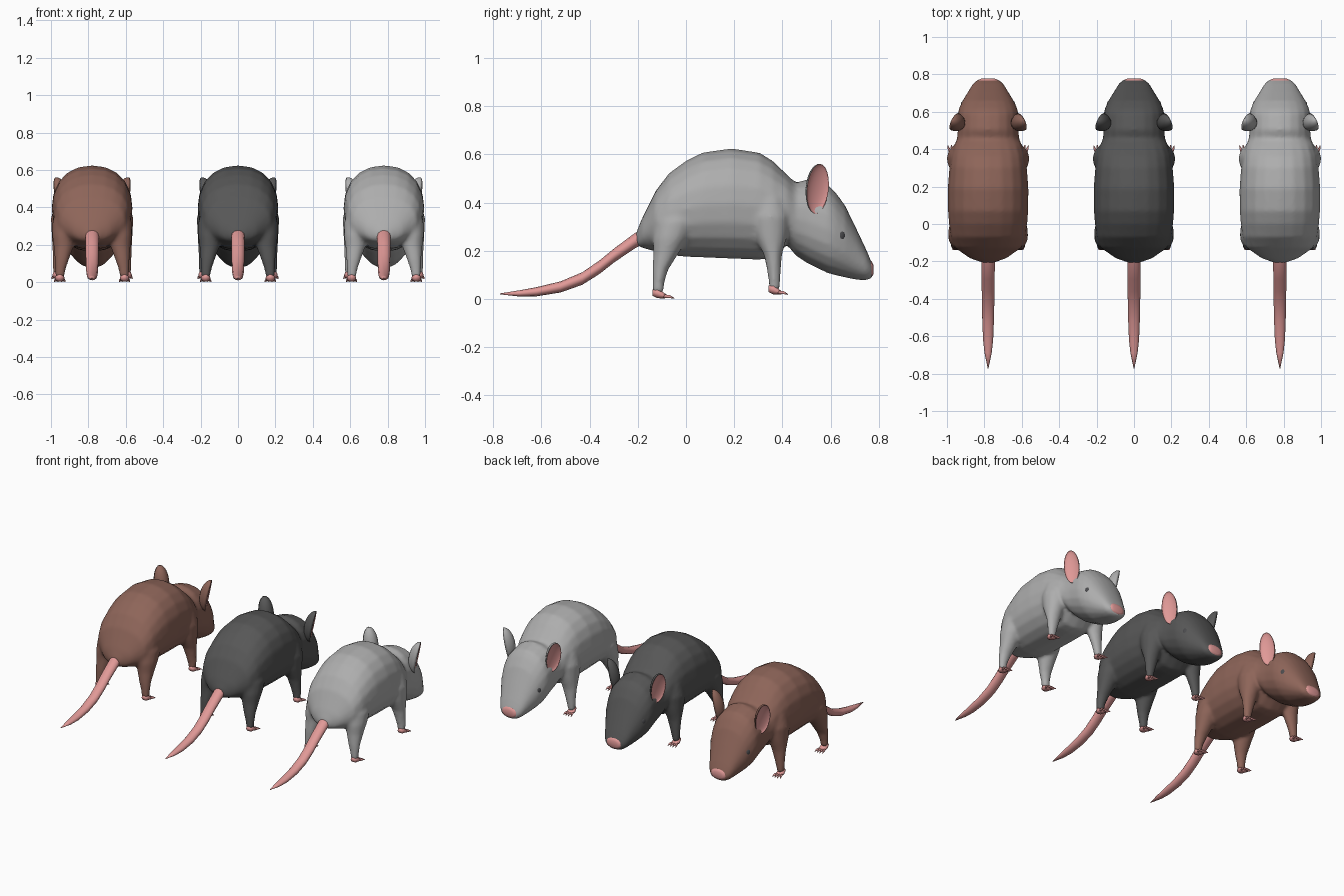
import bpy, bmesh, math
from mathutils import Matrix, Vector

if "Cube" in bpy.data.objects:
    bpy.data.objects.remove(bpy.data.objects["Cube"])


def material(name, rgb):
    m = bpy.data.materials.new(name)
    m.diffuse_color = (*rgb, 1)
    m.use_nodes = True
    m.node_tree.nodes["Principled BSDF"].inputs["Base Color"].default_value = m.diffuse_color
    return m


PINK = material("pink skin", (0.75, 0.32, 0.31))
EYE = material("dark grey eye", (0.07, 0.07, 0.075))


def loft(bm, sections, axis, n=16, power=2.0, side=1):
    """Skin rings (cx, cy, cz, half width, half depth) running along axis y or z."""
    rings = []
    for cx, cy, cz, ru, rv in sections:
        ring = []
        for i in range(n):
            a = 2 * math.pi * i / n
            c, s = math.cos(a), math.sin(a)
            u = math.copysign(abs(c) ** (2 / power), c) * ru
            v = math.copysign(abs(s) ** (2 / power), s) * rv
            p = (cx + u, cy, cz + v) if axis == "y" else (cx + u, cy + v, cz)
            ring.append(bm.verts.new((side * p[0], p[1], p[2])))
        rings.append(ring)
    for a, b in zip(rings, rings[1:]):
        for i in range(n):
            j = (i + 1) % n
            bm.faces.new((a[i], a[j], b[j], b[i]))
    bm.faces.new(rings[0])
    bm.faces.new(rings[-1])


def finish(bm, name, x, mats, mirror=False):
    bmesh.ops.recalc_face_normals(bm, faces=bm.faces)
    me = bpy.data.meshes.new(name)
    for f in bm.faces:
        f.smooth = True
    bm.to_mesh(me)
    bm.free()
    for m in mats:
        me.materials.append(m)
    ob = bpy.data.objects.new(name, me)
    ob.location.x = x
    bpy.context.collection.objects.link(ob)
    if mirror:
        ob.modifiers.new("mirror", "MIRROR").use_mirror_merge = False
    return ob


# Torso and head: y, top z, bottom z, half width
TORSO = [
    (-.207, .275, .225, .03), (-.182, .335, .212, .10), (-.127, .447, .197, .178),
    (-.07, .522, .182, .20), (0, .573, .175, .209), (.07, .608, .172, .215),
    (.19, .625, .167, .216), (.305, .607, .163, .207), (.36, .573, .17, .20),
    (.42, .515, .225, .182), (.455, .482, .18, .167), (.505, .497, .147, .162),
    (.59, .473, .106, .163), (.62, .443, .098, .155), (.66, .388, .089, .137),
    (.71, .285, .079, .106), (.75, .20, .077, .082), (.771, .15, .087, .058),
]
# Legs, from the hip or shoulder down to the ankle
HIND_LEG = [
    (.125, -.02, .40, .06, .07), (.135, -.04, .32, .078, .092), (.148, -.065, .25, .066, .074),
    (.152, -.083, .19, .054, .053), (.162, -.107, .12, .038, .033),
    (.170, -.114, .07, .029, .025), (.173, -.116, .025, .025, .023),
]
FORE_LEG = [
    (.13, .345, .42, .07, .07), (.145, .348, .34, .076, .084), (.155, .352, .26, .062, .068),
    (.166, .361, .18, .047, .037), (.175, .365, .12, .035, .029),
    (.182, .367, .07, .028, .024), (.185, .366, .035, .024, .022),
]


def build_body(x, fur):
    bm = bmesh.new()
    loft(bm, [(0, y, (t + b) / 2, w, (t - b) / 2) for y, t, b, w in TORSO], "y", 20, 2.2)
    for s in (1, -1):
        loft(bm, HIND_LEG, "z", side=s)
        loft(bm, FORE_LEG, "z", side=s)
    ob = finish(bm, "body", x, [fur])
    # Fuse torso and legs into one skin with soft joints
    r = ob.modifiers.new("fuse", "REMESH")
    r.mode, r.voxel_size, r.use_smooth_shade = "VOXEL", 0.011, True
    sm = ob.modifiers.new("soften", "SMOOTH")
    sm.factor, sm.iterations = 0.5, 5


def build_foot(x, name, cx, heel, z, length):
    bm = bmesh.new()
    # Sole
    loft(bm, [(cx, heel, z + .026, .016, .014), (cx, heel + .02, z + .024, .025, .022),
              (cx, heel + length * .5, z + .015, .025, .013),
              (cx, heel + length * .68, z + .010, .021, .007)], "y", 10)
    # Toes fan out
    for k in (-1.5, -.5, .5, 1.5):
        loft(bm, [(cx + k * .011, heel + length * .5, z + .012, .007, .008),
                  (cx + k * .016, heel + length * .8, z + .010, .006, .007),
                  (cx + k * .019, heel + length * (1.04 - .05 * abs(k)), z + .003, .002, .002)], "y", 6)
    finish(bm, name, x, [PINK], True)


def build_tail(x):
    bm = bmesh.new()
    loft(bm, [(0, -.16, .265, .036, .03), (0, -.21, .243, .036, .032), (0, -.295, .183, .035, .029),
              (0, -.36, .131, .034, .028), (0, -.43, .085, .033, .026), (0, -.52, .050, .031, .023),
              (0, -.62, .030, .027, .019), (0, -.69, .023, .019, .013),
              (0, -.772, .021, .002, .002)], "y", 12)
    finish(bm, "tail", x, [PINK])


def build_ear(x, fur):
    bm = bmesh.new()
    bmesh.ops.create_uvsphere(bm, u_segments=20, v_segments=14, radius=1)
    # The outward half is pushed in to make the pink hollow
    for f in bm.faces:
        f.material_index = 1 if f.calc_center_median().x > 0 else 0
    for v in bm.verts:
        if v.co.x > 0:
            v.co.x *= -.35
        v.co = Vector((v.co.x * .055, v.co.y * .05, v.co.z * .105))
    turn = Matrix.Rotation(math.radians(26), 4, "Z") @ Matrix.Rotation(math.radians(11), 4, "Y")
    bm.transform(Matrix.Translation((.178, .547, .457)) @ turn)
    me_faces = bm.faces[:]
    bmesh.ops.recalc_face_normals(bm, faces=me_faces)
    finish(bm, "ear", x, [fur, PINK], True)


def build_eye(x):
    bm = bmesh.new()
    bmesh.ops.create_uvsphere(bm, u_segments=14, v_segments=10, radius=1)
    bm.transform(Matrix.Translation((.132, .645, .262)) @ Matrix.Rotation(math.radians(30), 4, "Z")
                 @ Matrix.Diagonal((.012, .018, .023, 1)))
    finish(bm, "eye", x, [EYE], True)


def build_nose(x):
    bm = bmesh.new()
    loft(bm, [(0, .745, .128, .05, .035), (0, .762, .126, .058, .036),
              (0, .771, .124, .052, .032), (0, .777, .122, .036, .02)], "y", 16, 2.2)
    finish(bm, "nose", x, [PINK])


# Three rodents in a row, heads towards +y
for x, name, rgb in ((-.78, "brown fur", (.27, .13, .10)),
                     (0, "charcoal fur", (.095, .095, .095)),
                     (.78, "light grey fur", (.42, .42, .42))):
    fur = material(name, rgb)
    build_body(x, fur)
    build_foot(x, "hind_foot", .173, -.138, 0, .088)
    build_foot(x, "fore_foot", .187, .342, .016, .08)
    build_tail(x)
    build_ear(x, fur)
    build_eye(x)
    build_nose(x)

--- --- ---

> _BRIEF_
The string "name" may occur on several lines of the listing; state how many such lines there are, giving the number only.

> _RESPONSE TO THE EXERCISE_
9